On top of that, a woman’s loose hair was perceived as being sensual by men in Galilean culture, as it is still true in some segments of present-day society. She “wasted” costly perfume, anointing the one called The Messiah, a Hebrew word meaning “anointed.”
Naval engineer, Richard A. Jones, was trying to make a meter devise to monitor power on naval battleships. While working with tension springs, one of them fell to the ground, bouncing from place to place, giving birth to the Slinky.
Sir Alexander Fleming was a scientist who was trying to make a “wonder drug” that could cure diseases. When his experiments weren’t working, he threw them all away, eventually noticing a contaminated Petri dish that contained a mold that was dissolving all the bacteria around it. We now know that bacteria as penicillin.
Electrical engineer, John Hopps, was trying to use radio frequency heating to restore body temperature. Somehow, during his experiment he realized if a heart stopped beating due to cooling, it could be started again by artificial stimulation. This realization led to the pacemaker.

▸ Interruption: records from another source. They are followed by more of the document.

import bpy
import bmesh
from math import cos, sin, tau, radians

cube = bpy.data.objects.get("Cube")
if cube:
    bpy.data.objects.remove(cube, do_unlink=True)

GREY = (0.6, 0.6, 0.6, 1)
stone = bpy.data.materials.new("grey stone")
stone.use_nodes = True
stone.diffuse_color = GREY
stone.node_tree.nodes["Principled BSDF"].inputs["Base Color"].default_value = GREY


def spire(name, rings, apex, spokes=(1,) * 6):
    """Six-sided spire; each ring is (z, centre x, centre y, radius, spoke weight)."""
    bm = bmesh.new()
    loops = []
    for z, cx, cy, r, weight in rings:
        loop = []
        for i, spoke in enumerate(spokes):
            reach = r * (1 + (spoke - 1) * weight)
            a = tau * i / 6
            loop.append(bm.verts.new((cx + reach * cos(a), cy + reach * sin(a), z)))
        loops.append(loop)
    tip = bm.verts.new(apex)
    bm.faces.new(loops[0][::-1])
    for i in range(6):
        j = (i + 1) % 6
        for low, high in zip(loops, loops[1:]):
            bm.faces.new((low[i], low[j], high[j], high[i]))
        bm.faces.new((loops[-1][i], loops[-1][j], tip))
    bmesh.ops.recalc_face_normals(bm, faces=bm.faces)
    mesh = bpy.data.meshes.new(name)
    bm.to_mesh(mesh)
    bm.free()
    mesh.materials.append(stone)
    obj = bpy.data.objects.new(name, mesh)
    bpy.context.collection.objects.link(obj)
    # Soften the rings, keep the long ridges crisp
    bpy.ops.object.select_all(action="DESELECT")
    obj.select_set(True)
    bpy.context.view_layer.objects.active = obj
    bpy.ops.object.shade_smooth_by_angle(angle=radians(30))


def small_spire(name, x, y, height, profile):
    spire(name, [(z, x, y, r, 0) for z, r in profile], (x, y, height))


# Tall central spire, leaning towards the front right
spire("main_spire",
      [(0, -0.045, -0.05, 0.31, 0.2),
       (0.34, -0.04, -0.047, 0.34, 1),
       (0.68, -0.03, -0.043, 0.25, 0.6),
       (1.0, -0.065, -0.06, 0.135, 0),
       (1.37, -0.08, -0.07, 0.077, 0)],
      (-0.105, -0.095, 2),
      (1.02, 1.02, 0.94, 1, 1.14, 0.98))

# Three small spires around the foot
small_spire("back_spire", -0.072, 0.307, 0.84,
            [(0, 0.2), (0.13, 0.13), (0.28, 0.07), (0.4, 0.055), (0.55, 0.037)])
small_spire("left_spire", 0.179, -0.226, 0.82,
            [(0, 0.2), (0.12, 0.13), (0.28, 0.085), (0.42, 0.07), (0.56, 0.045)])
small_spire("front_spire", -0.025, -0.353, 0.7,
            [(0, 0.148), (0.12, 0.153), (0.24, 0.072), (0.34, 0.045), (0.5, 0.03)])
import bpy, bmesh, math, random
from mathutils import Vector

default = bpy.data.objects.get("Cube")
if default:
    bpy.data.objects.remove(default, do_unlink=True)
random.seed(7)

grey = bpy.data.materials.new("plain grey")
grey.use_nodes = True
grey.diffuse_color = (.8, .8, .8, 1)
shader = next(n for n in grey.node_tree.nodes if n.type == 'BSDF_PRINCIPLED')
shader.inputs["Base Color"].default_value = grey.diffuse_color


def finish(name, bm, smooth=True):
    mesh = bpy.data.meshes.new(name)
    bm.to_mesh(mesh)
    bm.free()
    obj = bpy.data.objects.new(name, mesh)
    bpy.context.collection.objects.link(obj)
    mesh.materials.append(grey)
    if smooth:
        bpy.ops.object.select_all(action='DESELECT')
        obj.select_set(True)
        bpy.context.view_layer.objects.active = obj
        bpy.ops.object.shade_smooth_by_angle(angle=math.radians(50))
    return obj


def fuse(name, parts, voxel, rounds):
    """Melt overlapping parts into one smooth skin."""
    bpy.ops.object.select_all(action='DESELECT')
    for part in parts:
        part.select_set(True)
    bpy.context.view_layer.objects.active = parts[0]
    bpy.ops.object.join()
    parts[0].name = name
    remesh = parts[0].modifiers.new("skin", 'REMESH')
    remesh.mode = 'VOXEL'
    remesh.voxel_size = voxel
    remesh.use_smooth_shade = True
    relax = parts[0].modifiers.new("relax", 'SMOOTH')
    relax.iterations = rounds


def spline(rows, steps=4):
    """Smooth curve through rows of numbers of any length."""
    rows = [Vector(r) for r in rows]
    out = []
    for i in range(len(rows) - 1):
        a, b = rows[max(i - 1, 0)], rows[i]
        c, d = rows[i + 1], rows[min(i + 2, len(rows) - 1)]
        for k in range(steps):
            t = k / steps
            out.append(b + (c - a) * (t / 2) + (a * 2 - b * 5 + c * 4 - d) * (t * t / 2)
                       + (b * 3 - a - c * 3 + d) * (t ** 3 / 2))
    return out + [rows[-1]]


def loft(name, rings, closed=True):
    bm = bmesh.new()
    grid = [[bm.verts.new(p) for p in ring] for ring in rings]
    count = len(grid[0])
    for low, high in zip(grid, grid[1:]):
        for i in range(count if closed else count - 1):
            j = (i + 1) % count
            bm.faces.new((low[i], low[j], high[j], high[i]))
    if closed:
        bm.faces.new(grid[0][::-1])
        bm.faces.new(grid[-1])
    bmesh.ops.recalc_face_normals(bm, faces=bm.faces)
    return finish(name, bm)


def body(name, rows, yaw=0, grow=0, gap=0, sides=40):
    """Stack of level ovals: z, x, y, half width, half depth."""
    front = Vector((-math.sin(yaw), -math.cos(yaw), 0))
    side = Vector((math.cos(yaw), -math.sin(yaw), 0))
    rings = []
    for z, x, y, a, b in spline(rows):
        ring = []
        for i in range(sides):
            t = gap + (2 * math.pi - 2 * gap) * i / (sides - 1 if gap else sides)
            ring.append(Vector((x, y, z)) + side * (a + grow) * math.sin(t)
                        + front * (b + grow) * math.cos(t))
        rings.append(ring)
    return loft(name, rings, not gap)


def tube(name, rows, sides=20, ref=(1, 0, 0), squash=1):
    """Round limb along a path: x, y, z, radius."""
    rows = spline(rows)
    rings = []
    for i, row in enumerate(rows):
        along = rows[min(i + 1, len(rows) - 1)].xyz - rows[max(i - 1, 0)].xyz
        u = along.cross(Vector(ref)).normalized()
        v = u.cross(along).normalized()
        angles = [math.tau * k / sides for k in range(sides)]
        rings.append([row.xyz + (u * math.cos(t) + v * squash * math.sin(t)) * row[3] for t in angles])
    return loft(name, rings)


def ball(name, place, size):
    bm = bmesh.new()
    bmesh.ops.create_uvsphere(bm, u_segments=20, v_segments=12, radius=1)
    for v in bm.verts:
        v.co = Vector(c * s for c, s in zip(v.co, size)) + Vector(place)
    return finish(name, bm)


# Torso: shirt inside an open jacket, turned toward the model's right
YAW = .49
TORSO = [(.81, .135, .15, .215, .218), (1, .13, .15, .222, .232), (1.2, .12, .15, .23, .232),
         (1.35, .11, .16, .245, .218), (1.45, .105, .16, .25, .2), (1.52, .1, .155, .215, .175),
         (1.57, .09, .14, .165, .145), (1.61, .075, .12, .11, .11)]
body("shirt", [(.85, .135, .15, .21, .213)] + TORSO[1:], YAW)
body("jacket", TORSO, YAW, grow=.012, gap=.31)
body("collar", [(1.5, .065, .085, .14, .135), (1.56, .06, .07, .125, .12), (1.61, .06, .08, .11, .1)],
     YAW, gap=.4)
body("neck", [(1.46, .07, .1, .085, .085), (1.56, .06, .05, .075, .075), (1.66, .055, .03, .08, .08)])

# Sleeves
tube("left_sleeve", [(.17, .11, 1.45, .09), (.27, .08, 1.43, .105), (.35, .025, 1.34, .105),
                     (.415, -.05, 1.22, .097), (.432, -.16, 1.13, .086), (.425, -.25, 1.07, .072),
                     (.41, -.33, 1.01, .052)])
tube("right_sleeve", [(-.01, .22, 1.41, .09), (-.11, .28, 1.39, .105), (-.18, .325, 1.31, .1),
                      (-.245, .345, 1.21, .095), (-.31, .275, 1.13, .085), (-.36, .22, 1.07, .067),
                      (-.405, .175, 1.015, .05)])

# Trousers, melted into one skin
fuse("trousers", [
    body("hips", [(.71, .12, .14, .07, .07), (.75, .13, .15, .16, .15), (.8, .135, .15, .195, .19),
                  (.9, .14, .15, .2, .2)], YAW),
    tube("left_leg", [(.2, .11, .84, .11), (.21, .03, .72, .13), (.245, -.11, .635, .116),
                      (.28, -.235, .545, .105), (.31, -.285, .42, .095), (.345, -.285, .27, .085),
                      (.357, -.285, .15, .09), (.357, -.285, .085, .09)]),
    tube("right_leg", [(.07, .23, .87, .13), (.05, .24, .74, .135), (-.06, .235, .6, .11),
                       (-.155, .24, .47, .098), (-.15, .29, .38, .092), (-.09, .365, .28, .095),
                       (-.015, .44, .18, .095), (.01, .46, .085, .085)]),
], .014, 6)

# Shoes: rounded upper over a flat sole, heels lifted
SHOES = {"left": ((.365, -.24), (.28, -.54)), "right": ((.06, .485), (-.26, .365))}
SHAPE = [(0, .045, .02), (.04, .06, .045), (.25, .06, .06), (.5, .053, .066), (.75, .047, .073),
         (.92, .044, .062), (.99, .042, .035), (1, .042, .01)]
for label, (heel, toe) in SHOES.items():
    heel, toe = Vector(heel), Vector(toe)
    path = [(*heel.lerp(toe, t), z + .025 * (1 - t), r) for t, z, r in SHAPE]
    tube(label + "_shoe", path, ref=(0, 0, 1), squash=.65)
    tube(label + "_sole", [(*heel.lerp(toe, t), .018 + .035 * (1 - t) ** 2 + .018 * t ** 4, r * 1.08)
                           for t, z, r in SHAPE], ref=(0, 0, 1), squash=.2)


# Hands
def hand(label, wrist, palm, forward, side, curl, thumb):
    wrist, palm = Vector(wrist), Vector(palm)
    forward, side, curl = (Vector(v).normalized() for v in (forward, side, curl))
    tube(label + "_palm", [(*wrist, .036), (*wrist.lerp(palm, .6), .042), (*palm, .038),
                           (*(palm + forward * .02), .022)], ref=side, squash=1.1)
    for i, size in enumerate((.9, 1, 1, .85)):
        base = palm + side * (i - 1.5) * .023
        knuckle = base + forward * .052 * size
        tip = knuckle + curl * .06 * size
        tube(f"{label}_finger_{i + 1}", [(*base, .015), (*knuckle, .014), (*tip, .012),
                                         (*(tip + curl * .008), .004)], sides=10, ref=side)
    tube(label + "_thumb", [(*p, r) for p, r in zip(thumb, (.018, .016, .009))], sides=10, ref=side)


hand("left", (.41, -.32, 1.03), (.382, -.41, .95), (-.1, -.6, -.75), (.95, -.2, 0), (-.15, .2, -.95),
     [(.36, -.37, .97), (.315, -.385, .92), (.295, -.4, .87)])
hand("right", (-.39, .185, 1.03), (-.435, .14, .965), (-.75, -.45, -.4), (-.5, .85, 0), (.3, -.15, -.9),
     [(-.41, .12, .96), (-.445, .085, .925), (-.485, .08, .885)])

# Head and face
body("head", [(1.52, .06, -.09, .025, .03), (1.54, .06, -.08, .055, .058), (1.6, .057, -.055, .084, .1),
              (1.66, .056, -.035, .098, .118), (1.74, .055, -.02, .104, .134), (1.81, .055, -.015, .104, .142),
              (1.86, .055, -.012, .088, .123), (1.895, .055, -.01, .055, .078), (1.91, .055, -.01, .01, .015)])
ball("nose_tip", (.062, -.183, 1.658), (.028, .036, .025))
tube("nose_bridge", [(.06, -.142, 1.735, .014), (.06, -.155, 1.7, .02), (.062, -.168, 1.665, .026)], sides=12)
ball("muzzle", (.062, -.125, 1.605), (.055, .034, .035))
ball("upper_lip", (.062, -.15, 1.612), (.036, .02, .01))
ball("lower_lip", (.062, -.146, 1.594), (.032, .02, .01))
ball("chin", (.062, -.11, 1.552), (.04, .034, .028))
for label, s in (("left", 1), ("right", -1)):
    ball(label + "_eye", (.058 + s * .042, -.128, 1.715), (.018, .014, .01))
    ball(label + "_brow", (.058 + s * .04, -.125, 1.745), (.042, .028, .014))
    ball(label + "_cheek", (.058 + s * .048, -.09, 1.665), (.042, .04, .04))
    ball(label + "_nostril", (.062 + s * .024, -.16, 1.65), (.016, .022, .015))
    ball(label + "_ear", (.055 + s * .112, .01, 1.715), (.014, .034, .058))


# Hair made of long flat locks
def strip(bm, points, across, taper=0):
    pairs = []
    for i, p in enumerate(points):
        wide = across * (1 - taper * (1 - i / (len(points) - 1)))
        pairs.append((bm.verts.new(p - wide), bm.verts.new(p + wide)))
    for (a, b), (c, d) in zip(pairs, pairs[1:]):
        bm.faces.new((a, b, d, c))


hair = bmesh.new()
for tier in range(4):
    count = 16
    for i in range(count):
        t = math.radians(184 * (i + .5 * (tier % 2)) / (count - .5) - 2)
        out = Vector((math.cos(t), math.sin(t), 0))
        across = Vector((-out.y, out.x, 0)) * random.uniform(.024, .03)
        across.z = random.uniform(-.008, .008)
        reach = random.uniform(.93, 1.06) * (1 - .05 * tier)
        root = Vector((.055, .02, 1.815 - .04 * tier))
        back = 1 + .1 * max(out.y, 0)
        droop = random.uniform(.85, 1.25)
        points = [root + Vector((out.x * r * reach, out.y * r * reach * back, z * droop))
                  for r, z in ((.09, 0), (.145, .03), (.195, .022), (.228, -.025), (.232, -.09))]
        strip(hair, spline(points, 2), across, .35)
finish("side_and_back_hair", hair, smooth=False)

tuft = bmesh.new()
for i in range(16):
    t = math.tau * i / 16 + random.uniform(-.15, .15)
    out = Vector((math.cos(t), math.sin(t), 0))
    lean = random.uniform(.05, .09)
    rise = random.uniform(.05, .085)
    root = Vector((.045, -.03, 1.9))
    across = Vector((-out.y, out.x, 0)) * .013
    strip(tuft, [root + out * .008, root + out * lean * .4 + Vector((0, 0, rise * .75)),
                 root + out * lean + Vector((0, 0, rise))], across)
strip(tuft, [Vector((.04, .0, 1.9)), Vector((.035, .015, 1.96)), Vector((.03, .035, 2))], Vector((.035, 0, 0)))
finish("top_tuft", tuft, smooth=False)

In all the chaos of the coming Passover, the rather recent raising of Lazarus, the excitement of having good friends come together for a meal, the static within the conversation that included Judas, Jesus was setting about to create not just a silk purse out of a sow’s ear, but over time, he would reveal the scandalous mistakes of some intentions and turn them into glory - for God, for us, for all time. Before returning to his eternal home, Jesus turn the jeers and tears into hope and victory. But that’s not really new news.
This passage is also a story to encourage us not to save the good dishes only for special events, to hoard the blessings that have been bestowed on us, and to listen to that still small voice in each of us, to bless each other when the Spirit moves us, because who knows what we will all be facing tomorrow or six days down the road.
The man whispered, ”God, speak to me”. And a meadowlark sang. But the man did not hear. So the man yelled, ”God speak to me!” And the thunder rolled across the sky, But the man did not listen. The man looked around and said, ”God let me see you”. And a star shone brightly, But the man did not notice. And the man shouted, ”God show me a miracle”, And a life was born. But the man did not know. So, the man cried out in despair, ”Touch me God and let me know that you are here!” Whereupon God reached down and touched the man. But the man brushed the butterfly away and walked on.
Who knows if Judas could have seen the blessing that the burial nard represented, regardless of his history, had he looked a little deeper into what Mary did for Jesus. And to be fair to Judas, who of us would have been oblivious to Mary as a woman of sorrows, acquainted with grief?
I’m not suggesting that anyone go into hock in extravagant blessing. Although, if anyone is thinking about asking me to join them in the option of renting a yacht with full crew for seven days to make seven Caribbean ports of call, I might be available. Apparently, a family of four for this jaunt could have the whole thing for a cool $1.06 million. But just know that the onboard masseuse is extra.
We can’t escape death, and we can’t escape the poor. But we can all come closer to the glory of God - in our blessings and even our scandalous mistaken intentions when we take the moments to notice all that with which God blesses us. So let us pray.
Gracious God of Blessing, thank you for your son, and certainly for his sacrifice of love. Thank you, too, for all the stories and accounts - in the Bible - and out - that show us how to live into your glory. Forgive us when we say or fail to say the things that can bring blessing to those who so need it. Help us to be prudent in our conversations and understanding of our actions, that we represent you to the best of our abilities. For all the blessings and love and joy and grace, all your people say, Amen.
Just the messenger. And the collector and arranger of that which has been received. References available upon request.